_Stored records_
----

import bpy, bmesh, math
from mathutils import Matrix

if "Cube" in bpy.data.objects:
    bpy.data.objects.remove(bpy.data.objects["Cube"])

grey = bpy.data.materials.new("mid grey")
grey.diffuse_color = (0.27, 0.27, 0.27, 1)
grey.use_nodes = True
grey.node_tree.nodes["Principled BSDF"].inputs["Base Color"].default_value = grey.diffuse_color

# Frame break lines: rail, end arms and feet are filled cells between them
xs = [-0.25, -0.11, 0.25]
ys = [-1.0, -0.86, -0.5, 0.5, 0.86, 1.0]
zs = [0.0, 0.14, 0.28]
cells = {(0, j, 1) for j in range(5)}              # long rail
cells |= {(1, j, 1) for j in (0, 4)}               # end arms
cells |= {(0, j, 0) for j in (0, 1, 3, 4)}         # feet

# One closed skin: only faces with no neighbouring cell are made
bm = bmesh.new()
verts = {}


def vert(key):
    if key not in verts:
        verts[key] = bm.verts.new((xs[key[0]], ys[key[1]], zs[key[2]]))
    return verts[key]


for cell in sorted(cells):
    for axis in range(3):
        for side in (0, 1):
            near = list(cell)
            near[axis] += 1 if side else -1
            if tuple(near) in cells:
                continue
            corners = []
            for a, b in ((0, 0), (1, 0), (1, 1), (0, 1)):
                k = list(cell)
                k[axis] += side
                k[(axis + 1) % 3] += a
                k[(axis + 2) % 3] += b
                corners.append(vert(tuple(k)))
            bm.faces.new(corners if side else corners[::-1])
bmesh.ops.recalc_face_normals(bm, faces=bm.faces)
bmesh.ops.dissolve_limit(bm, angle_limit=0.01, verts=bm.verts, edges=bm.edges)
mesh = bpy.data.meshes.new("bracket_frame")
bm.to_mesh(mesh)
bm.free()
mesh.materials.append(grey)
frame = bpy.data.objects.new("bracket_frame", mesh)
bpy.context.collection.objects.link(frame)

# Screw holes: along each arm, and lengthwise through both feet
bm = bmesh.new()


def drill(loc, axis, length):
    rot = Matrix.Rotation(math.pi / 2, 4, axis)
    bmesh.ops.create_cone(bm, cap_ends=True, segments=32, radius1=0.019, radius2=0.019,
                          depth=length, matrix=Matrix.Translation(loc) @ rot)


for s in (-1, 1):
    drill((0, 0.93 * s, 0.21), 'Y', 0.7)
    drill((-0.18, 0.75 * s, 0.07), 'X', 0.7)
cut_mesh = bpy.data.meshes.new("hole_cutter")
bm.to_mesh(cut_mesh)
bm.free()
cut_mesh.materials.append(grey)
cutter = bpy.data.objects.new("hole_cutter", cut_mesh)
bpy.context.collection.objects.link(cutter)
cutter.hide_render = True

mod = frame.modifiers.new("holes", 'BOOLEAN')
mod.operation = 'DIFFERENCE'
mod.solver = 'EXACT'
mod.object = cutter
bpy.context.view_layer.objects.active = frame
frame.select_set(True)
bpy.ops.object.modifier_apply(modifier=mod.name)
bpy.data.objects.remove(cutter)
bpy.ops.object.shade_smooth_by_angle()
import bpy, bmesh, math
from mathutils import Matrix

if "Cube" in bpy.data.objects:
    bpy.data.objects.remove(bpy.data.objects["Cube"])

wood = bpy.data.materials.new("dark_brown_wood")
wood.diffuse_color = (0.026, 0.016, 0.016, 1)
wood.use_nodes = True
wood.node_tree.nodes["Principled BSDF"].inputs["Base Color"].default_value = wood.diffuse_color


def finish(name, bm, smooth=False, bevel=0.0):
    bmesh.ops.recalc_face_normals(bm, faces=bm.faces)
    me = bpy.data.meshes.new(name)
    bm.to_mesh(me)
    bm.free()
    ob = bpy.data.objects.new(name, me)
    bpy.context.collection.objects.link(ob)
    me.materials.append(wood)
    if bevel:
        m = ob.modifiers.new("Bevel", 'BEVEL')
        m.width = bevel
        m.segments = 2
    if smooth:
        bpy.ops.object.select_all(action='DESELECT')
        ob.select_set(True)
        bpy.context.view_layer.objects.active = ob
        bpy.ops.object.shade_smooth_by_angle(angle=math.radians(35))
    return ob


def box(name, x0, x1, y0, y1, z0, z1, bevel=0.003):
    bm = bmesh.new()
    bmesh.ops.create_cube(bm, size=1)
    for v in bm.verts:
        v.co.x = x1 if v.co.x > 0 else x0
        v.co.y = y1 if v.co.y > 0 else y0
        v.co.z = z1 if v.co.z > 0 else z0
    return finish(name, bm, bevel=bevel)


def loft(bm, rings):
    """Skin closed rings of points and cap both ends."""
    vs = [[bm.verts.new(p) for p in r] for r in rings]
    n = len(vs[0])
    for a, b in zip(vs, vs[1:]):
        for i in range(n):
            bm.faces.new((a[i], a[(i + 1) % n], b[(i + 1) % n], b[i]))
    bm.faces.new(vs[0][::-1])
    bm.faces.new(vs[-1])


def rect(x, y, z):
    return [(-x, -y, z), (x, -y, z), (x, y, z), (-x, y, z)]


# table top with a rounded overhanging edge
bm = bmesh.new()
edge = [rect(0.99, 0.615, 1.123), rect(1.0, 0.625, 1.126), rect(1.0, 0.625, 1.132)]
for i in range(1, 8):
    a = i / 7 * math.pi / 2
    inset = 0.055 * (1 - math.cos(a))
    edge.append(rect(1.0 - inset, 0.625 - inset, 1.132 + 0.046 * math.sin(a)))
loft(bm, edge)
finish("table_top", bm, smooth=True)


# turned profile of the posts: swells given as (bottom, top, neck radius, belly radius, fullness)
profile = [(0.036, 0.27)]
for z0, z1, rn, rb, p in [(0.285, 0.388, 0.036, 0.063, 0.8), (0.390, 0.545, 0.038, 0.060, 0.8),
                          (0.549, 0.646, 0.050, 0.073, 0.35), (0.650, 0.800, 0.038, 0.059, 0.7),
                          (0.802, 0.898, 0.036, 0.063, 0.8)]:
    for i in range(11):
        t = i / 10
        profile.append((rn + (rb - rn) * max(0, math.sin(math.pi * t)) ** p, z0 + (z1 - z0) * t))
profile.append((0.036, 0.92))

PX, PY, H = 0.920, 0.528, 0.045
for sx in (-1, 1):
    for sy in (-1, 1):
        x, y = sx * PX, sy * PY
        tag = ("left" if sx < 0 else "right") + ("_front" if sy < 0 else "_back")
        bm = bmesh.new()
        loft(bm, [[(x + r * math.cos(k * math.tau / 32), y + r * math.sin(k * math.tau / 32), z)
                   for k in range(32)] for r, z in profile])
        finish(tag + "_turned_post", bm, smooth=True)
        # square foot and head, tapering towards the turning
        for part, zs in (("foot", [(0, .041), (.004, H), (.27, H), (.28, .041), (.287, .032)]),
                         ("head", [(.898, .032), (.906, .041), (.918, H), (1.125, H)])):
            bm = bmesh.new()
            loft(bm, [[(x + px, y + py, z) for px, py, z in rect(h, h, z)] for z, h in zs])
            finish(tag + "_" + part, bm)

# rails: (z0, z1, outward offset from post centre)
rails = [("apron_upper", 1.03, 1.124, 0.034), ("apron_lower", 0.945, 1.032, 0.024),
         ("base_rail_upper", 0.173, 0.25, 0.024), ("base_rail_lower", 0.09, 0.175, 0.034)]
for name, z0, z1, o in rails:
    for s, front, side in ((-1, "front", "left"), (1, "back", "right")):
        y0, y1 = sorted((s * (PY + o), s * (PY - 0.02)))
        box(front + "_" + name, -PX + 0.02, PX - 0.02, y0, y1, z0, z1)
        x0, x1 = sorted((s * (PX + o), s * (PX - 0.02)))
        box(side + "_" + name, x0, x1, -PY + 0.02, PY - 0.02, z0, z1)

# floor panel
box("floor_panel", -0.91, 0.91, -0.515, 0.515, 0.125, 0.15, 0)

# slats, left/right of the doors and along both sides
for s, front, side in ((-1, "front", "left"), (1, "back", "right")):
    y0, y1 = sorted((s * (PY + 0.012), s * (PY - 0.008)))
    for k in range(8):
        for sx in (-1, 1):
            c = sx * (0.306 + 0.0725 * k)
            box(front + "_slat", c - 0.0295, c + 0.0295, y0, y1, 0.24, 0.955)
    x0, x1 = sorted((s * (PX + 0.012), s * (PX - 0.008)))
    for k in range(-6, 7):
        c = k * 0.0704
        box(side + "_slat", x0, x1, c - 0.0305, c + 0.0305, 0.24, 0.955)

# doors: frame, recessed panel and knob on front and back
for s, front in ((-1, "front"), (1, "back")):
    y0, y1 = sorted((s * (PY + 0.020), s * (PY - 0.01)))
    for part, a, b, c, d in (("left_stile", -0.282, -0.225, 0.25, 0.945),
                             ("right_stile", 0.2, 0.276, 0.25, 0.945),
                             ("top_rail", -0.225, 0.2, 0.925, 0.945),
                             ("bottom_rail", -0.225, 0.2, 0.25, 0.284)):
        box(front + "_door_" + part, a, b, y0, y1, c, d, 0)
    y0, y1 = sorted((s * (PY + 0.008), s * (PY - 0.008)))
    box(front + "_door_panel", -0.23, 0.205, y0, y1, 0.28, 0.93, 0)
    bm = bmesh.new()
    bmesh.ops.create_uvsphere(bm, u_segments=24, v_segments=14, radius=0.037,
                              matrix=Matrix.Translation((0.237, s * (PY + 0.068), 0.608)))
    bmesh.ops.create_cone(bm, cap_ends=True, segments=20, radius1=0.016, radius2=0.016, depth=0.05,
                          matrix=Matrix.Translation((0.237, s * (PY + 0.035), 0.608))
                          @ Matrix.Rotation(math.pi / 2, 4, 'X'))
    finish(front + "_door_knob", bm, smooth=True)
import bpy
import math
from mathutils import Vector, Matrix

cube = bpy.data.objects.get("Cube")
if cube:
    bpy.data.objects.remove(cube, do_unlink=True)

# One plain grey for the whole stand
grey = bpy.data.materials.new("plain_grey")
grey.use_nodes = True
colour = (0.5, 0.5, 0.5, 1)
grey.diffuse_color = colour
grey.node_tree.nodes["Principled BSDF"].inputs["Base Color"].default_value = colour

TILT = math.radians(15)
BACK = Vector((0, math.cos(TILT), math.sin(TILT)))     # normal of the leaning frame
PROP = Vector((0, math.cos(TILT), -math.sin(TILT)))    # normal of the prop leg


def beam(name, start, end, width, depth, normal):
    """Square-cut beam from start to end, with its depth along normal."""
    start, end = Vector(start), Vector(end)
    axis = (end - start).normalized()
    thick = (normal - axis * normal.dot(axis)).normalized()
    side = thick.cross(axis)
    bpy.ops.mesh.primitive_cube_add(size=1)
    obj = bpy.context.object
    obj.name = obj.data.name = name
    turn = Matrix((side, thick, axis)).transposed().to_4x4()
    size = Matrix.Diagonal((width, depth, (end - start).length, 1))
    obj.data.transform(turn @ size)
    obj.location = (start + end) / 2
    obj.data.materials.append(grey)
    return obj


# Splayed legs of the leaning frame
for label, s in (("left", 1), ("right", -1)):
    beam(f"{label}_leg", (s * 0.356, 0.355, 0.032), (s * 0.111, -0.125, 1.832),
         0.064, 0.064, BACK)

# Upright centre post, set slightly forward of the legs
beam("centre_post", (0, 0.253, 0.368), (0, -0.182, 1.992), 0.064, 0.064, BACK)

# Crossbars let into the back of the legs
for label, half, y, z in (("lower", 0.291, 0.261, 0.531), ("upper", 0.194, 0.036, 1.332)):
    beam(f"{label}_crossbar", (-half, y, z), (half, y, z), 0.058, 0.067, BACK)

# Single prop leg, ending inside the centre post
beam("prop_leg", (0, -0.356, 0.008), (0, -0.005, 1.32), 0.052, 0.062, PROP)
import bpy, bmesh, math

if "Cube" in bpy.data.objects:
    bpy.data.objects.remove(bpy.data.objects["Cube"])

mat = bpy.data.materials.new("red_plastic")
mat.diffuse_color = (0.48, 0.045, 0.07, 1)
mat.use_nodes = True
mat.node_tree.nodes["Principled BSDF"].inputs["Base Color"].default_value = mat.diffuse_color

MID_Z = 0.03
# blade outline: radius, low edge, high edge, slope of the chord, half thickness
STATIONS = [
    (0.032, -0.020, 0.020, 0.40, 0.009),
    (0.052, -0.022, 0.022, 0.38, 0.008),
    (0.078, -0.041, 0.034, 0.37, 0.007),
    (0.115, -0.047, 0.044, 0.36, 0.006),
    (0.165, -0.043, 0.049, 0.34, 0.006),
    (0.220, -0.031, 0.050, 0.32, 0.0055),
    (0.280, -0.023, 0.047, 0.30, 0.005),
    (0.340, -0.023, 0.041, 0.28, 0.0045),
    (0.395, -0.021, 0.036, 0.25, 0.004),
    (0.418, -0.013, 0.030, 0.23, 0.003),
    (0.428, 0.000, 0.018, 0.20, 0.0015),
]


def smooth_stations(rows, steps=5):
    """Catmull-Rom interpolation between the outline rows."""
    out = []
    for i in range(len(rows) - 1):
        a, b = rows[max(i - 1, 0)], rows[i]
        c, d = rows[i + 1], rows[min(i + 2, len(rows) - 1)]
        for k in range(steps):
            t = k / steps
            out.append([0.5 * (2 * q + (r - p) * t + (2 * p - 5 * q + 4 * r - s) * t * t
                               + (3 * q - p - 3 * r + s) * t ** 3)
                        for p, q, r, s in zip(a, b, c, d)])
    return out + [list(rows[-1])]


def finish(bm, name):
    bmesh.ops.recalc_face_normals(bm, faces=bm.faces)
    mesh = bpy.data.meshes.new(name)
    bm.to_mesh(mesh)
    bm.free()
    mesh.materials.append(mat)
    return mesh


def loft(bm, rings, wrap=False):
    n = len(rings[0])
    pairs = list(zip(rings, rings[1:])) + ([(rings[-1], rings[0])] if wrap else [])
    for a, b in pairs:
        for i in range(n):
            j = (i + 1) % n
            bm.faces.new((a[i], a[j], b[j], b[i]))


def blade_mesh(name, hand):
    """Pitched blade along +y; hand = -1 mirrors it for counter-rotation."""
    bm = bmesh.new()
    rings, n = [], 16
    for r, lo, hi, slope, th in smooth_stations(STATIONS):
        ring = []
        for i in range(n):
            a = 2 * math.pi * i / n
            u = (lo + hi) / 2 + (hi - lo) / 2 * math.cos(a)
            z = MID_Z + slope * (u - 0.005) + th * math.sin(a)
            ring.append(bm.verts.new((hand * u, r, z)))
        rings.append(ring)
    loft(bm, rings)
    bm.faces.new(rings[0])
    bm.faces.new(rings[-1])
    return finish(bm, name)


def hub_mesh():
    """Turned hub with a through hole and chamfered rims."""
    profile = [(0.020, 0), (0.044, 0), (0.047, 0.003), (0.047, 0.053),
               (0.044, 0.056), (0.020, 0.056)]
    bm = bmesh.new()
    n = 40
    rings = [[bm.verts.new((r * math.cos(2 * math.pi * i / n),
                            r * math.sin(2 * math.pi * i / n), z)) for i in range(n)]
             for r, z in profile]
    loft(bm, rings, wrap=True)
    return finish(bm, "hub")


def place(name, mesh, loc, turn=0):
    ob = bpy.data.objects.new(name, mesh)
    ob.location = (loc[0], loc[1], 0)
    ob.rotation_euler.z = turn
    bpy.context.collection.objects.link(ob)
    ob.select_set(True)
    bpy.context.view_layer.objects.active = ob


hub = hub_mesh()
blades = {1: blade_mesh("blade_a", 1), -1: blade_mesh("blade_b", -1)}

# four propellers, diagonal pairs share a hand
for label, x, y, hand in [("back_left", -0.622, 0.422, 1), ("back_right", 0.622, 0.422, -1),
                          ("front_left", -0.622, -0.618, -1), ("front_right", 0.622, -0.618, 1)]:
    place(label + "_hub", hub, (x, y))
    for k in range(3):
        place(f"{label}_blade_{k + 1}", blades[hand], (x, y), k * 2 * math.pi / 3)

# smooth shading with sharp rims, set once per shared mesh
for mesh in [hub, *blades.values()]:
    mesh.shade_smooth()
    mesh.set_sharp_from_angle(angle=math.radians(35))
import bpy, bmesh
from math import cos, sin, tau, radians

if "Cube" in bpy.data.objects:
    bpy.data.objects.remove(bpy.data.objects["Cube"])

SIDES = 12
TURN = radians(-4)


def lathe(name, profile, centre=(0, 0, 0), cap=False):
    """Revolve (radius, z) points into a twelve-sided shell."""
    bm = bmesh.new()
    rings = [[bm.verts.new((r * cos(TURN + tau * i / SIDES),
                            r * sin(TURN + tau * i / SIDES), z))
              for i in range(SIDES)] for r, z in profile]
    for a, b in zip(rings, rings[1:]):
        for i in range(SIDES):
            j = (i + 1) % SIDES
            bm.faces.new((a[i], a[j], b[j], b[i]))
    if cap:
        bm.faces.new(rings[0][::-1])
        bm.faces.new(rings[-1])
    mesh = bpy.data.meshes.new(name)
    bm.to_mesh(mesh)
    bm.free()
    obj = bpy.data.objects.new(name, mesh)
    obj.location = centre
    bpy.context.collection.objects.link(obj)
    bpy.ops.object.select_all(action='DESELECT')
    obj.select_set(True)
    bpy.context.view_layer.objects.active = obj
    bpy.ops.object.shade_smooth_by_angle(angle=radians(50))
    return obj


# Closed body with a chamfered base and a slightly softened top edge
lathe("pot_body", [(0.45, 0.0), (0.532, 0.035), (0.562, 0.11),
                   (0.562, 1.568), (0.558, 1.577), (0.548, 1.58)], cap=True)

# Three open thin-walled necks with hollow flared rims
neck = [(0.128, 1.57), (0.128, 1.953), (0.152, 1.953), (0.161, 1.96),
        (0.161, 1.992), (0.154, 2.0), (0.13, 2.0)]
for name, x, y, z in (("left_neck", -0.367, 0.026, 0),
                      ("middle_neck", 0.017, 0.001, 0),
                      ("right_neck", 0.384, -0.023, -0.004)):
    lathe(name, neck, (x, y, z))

----

_Exercise description_
Each line above that contains "cells" counts once; report the resulting number and nothing else.

_Output below_
6